_Task_:
In the records below, find the line that contains "cutter.data.materials.append(metal)" and repeat it, along with each line after it, exactly as written.

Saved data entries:
= = = = = = =

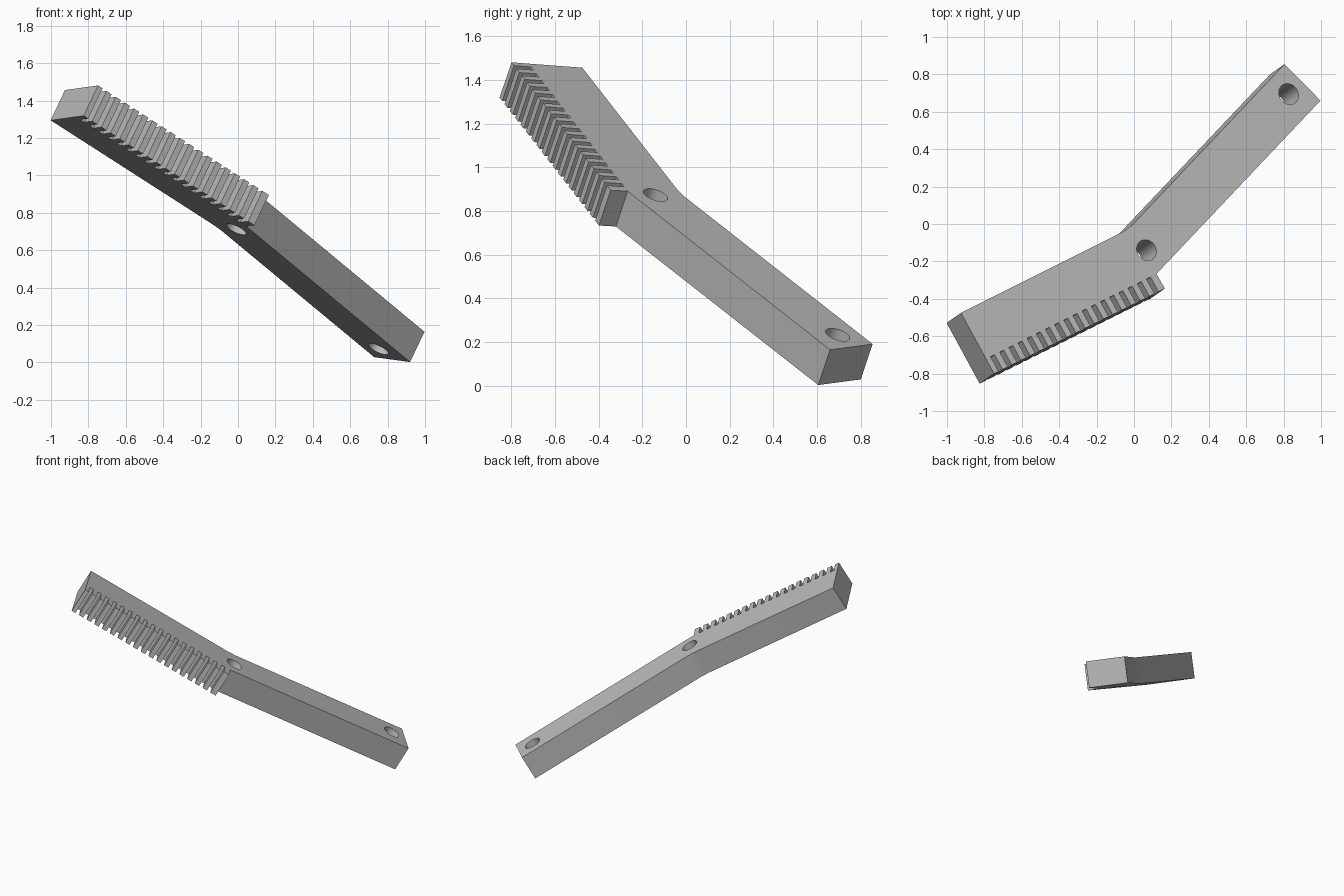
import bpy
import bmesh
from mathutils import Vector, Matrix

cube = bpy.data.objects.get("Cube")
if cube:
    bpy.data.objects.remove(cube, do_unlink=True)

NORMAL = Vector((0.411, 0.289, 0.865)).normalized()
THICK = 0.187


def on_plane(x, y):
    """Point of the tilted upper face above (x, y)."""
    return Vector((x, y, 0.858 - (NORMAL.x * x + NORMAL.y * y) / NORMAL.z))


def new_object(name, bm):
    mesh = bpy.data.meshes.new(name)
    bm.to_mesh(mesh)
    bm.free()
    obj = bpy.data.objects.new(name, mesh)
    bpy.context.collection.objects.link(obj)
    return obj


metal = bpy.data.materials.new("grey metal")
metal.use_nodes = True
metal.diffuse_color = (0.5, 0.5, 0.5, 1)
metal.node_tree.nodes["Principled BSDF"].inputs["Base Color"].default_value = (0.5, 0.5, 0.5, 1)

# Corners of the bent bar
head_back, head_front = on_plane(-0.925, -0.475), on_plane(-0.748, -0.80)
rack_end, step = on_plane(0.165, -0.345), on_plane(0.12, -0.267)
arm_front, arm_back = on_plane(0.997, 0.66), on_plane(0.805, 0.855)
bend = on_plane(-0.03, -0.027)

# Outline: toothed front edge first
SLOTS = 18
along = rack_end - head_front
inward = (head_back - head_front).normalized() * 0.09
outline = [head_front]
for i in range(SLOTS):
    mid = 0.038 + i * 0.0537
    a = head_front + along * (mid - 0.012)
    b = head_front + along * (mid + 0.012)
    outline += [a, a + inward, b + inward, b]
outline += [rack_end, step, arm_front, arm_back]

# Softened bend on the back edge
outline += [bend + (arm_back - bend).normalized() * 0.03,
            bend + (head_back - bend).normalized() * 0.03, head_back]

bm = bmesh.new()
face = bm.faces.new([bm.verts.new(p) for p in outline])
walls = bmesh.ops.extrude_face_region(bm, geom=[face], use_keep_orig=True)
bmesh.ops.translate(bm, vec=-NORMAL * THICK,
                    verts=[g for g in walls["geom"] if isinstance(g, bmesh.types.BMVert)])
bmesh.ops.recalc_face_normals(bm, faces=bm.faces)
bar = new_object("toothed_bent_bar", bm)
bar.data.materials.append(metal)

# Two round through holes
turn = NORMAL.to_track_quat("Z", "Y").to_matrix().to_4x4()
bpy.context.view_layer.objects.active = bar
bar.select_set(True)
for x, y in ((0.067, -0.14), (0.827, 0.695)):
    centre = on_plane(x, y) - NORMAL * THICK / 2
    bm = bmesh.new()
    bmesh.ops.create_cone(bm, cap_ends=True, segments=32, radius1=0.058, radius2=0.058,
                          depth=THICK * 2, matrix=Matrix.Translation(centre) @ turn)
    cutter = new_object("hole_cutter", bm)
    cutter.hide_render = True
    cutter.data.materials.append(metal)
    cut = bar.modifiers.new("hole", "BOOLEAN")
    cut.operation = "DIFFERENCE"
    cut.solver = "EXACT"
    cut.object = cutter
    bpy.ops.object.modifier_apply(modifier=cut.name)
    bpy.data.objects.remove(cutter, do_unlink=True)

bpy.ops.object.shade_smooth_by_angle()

= = = = = = =

_Completed task_:
    cutter.data.materials.append(metal)
    cut = bar.modifiers.new("hole", "BOOLEAN")
    cut.operation = "DIFFERENCE"
    cut.solver = "EXACT"
    cut.object = cutter
    bpy.ops.object.modifier_apply(modifier=cut.name)
    bpy.data.objects.remove(cutter, do_unlink=True)

bpy.ops.object.shade_smooth_by_angle()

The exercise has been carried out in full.